However, the cost of retrofitting an existing building to meet the needs of Student Health Services and the Counseling Center would be steep. In order to accommodate Student Health Services, a building would need a plumbing system that serviced every office space. Any Counseling Center location would require soundproofing for all consultation rooms.

Those kinds of renovations certainly add up, according to John Harshbarger, director of Student Health and Counseling Services.

“It makes a whole lot of sense for us to be more centrally located,” Harshbarger said, adding that the Counseling Center staff is largely in favor of the move.  “But it might be more cost-effective to build a new building.”

Though the fiscal and spatial hurtles may prove too high for the proposal to clear, College President Marvin Krislov said the Strategic Plan Implementation Committee charged with reviewing campus facilities will consider the proposal.

“We have heard concerns about the Counseling Center’s location and take them very seriously,” Krislov said.

The 2016–2021 Strategic Plan states that over the next five years, the College and Conservatory will work to “develop new and enhance existing programs and services to support mental, emotional and physical health and wellness, including athletics and physical education and support for students with disabilities.”

However, Poe said some of the language in the plan — namely, that the College claims it has “built a strong support system for students” — could be misleading.

“We need to be putting more of our efforts into reforming support systems for students,” Poe said.

So far, the Counseling Center was visited by 675 students and scheduled a total of 3,650 appointments during the 2015-2016 school year. Last year, 710 students visited the Center for a total of 4,150 appointments. Over the past five years, Student Health Services has seen an average of 4,575 total clinic visits.

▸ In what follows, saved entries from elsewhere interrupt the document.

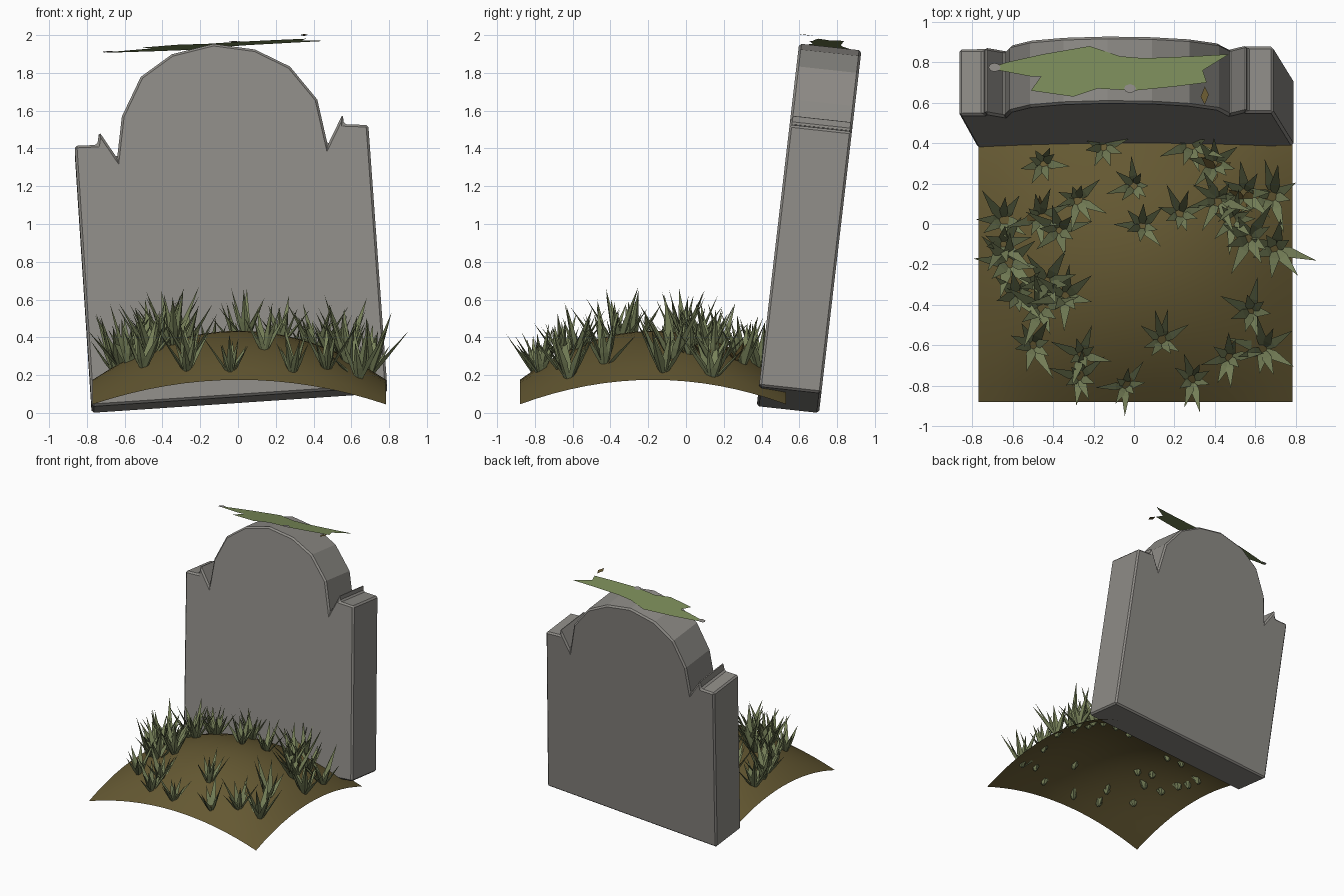
import bpy
import bmesh
import math
import random
from mathutils import Vector

random.seed(7)

default = bpy.data.objects.get("Cube")
if default:
    bpy.data.objects.remove(default, do_unlink=True)


def make_material(name, color):
    mat = bpy.data.materials.new(name)
    mat.use_nodes = True
    rgba = (*color, 1)
    mat.diffuse_color = rgba
    shader = mat.node_tree.nodes["Principled BSDF"]
    shader.inputs["Base Color"].default_value = rgba
    shader.inputs["Roughness"].default_value = 0.9
    return mat


stone_grey = make_material("stone grey", (0.27, 0.26, 0.24))
earth_brown = make_material("earth brown", (0.128, 0.098, 0.032))
grass_green = make_material("grass green", (0.185, 0.22, 0.1))
moss_green = make_material("moss green", (0.195, 0.26, 0.1))
dead_leaf_brown = make_material("dead leaf brown", (0.14, 0.1, 0.03))


def finish(name, bm, *materials):
    mesh = bpy.data.meshes.new(name)
    bm.normal_update()
    bm.to_mesh(mesh)
    bm.free()
    for mat in materials:
        mesh.materials.append(mat)
    obj = bpy.data.objects.new(name, mesh)
    bpy.context.collection.objects.link(obj)
    return obj


# Headstone: broken shouldered outline, leaning back and rolled sideways
outline = [(-.775, .035), (.79, .14), (.69, 1.525), (.56, 1.53), (.555, 1.585),
           (.475, 1.42), (.42, 1.66), (.275, 1.835), (.09, 1.925), (-.13, 1.955),
           (-.35, 1.9), (-.515, 1.78), (-.615, 1.57), (-.64, 1.35),
           (-.735, 1.49), (-.745, 1.42), (-.865, 1.415)]
bm = bmesh.new()
front = bm.faces.new([bm.verts.new((x, 0.37 + 0.117 * z, z)) for x, z in outline])
extruded = bmesh.ops.extrude_face_region(bm, geom=[front], use_keep_orig=True)
back_verts = [g for g in extruded["geom"] if isinstance(g, bmesh.types.BMVert)]
bmesh.ops.translate(bm, verts=back_verts, vec=(0, 0.33, -0.036))
bmesh.ops.recalc_face_normals(bm, faces=bm.faces)
headstone = finish("headstone", bm, stone_grey)
bevel = headstone.modifiers.new("chipped edges", "BEVEL")
bevel.width = 0.022
bevel.segments = 1
bevel.limit_method = "ANGLE"
bevel.angle_limit = math.radians(40)


# Earth mound: an open domed sheet
HALF_X, HALF_Y, MID_X, MID_Y = 0.777, 0.705, 0.007, -0.175


def mound_height(x, y):
    a = 1 - ((x - MID_X) / HALF_X) ** 2
    b = 1 - ((y - MID_Y) / HALF_Y) ** 2
    return 0.045 + 0.13 * (a + b + a * b)


bm = bmesh.new()
bmesh.ops.create_grid(bm, x_segments=16, y_segments=16, size=1)
for v in bm.verts:
    x, y = v.co.x * HALF_X + MID_X, v.co.y * HALF_Y + MID_Y
    v.co = (x, y, mound_height(x, y))
for f in bm.faces:
    f.smooth = True
finish("earth_mound", bm, earth_brown)


# Grass: pointed, ridged blades fanned out around each root
def add_blade(bm, root, angle, reach, height, width, mat):
    out = Vector((math.cos(angle), math.sin(angle), 0))
    side = Vector((-out.y, out.x, 0))
    up = Vector((0, 0, 1))
    rings = []
    for along, wide in ((0, 0.45), (0.36, 1)):
        centre = root + out * (reach * along * 0.85 + 0.004) + up * height * along
        rings.append([bm.verts.new(centre + side * width * wide / 2),
                      bm.verts.new(centre - side * width * wide / 2),
                      bm.verts.new(centre + (out - up * 0.3) * width * wide * 0.3)])
    tip = bm.verts.new(root + out * reach + up * height)
    low, mid = rings
    for i in range(3):
        j = (i + 1) % 3
        bm.faces.new((low[i], low[j], mid[j], mid[i])).material_index = mat
        bm.faces.new((mid[i], mid[j], tip)).material_index = mat
    bm.faces.new(low[::-1]).material_index = mat


roots = [(-.45, .3), (-.15, .38), (.28, .39), (0, .19), (-.28, .12), (-.65, .02),
         (-.47, .03), (-.37, -.03), (.04, -.01), (.23, .05), (.4, .3), (.42, .12),
         (.55, .15), (.69, .14), (.49, .02), (.57, -.07), (.7, -.12), (-.65, -.1),
         (-.62, -.19), (-.58, -.35), (-.43, -.29), (-.46, -.42), (-.34, -.36),
         (-.5, -.6), (-.26, -.65), (-.27, -.76), (-.04, -.8), (.29, -.77),
         (.14, -.58), (.58, -.43), (.64, -.62), (.47, -.66)]
bm = bmesh.new()
for x, y in roots:
    root = Vector((x, y, mound_height(x, y) - 0.03))
    turn = random.uniform(0, math.tau)
    size = random.uniform(0.9, 1.1) * (0.85 + 0.4 * abs(x))
    count = 8
    for k in range(count):
        angle = turn + math.tau * (k + random.uniform(-0.3, 0.3)) / count
        reach = random.uniform(0.07, 0.19) * size
        height = random.uniform(0.16, 0.31) * size
        add_blade(bm, root, angle, reach, height, 0.046 * size, 0)
# Withered blades lying low among the tufts
for x, y in ((.4, .27), (-.47, .05), (.54, .12)):
    root = Vector((x, y, mound_height(x, y)))
    for k in range(3):
        add_blade(bm, root, k * 2 + x, 0.09, 0.1, 0.05, 1)
bmesh.ops.recalc_face_normals(bm, faces=bm.faces)
finish("grass_tufts", bm, grass_green, dead_leaf_brown)


# Thin sheets lying over the top of the stone
def add_sheet(name, points, lift, mat):
    bm = bmesh.new()
    bm.faces.new([bm.verts.new((x, y, 1.953 + lift + 0.06 * x - 0.13 * (y - 0.75)))
                  for x, y in points])
    return finish(name, bm, mat)


add_sheet("moss_sheet",
          [(-.72, .77), (-.51, .73), (-.46, .73), (-.51, .66), (-.3, .63),
           (-.18, .67), (0, .66), (.2, .68), (.36, .7), (.34, .76), (.47, .84),
           (.3, .83), (.05, .82), (-.07, .83), (-.22, .88), (-.45, .84),
           (-.63, .8)], 0, moss_green)
add_sheet("dead_leaf", [(.35, .59), (.37, .64), (.35, .68), (.33, .63)],
          0.012, dead_leaf_brown)
for name, cx, cy in (("left_lichen_spot", -.69, .775), ("middle_lichen_spot", -.02, .67)):
    add_sheet(name, [(cx + 0.03 * math.cos(k * math.pi / 4),
                      cy + 0.022 * math.sin(k * math.pi / 4)) for k in range(8)],
              0.004, stone_grey)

“We’re an incredibly well-used resource,” Harshberger said. “We would be really supportive of the move.”

In order to access the Center and Student Health Services, students often call Safety and Security for transportation assistance. Excluding the month of April, Safety and Security completed 268 trips to Student Health and the Counseling Center this year. This has sapped officers’ resources according to Marjorie Burton, director of Safety and Security.

“It’s draining us,” Burton said. “We’re happy to help, but we just don’t have that much time to spare.”

Burton, who oversees the two or three officers on duty during a weekday shift, said her office requested a shuttle that stops at Student Health Services and CVS in their most recent budget. Officers on duty can complete up to 39 transportations per

day, and any move to reduce that number would be welcome by her staff, Burton said.

Student Senate’s 2015 referendum shows that students largely support the move as well, with 90 percent of responders in favor of the relocation.

“This is something that needs to happen, that students have been saying needs to happen,” said College junior Dana Kurzer-Yashin, a member of the Student Health Working Group and Peer Support Center board. “The College needs to start listening.”

Kurzer-Yashin emphasized the need for the College to prioritize their institutional changes, putting the ABUSUA demands at the forefront and placing health and wellness reform high on the to-do list.

Poe, Kurzer-Yashin and the rest of the working group plan to submit the petition May no later than Commencement to ensure that graduating seniors are represented on the petition as members of Oberlin’s student body.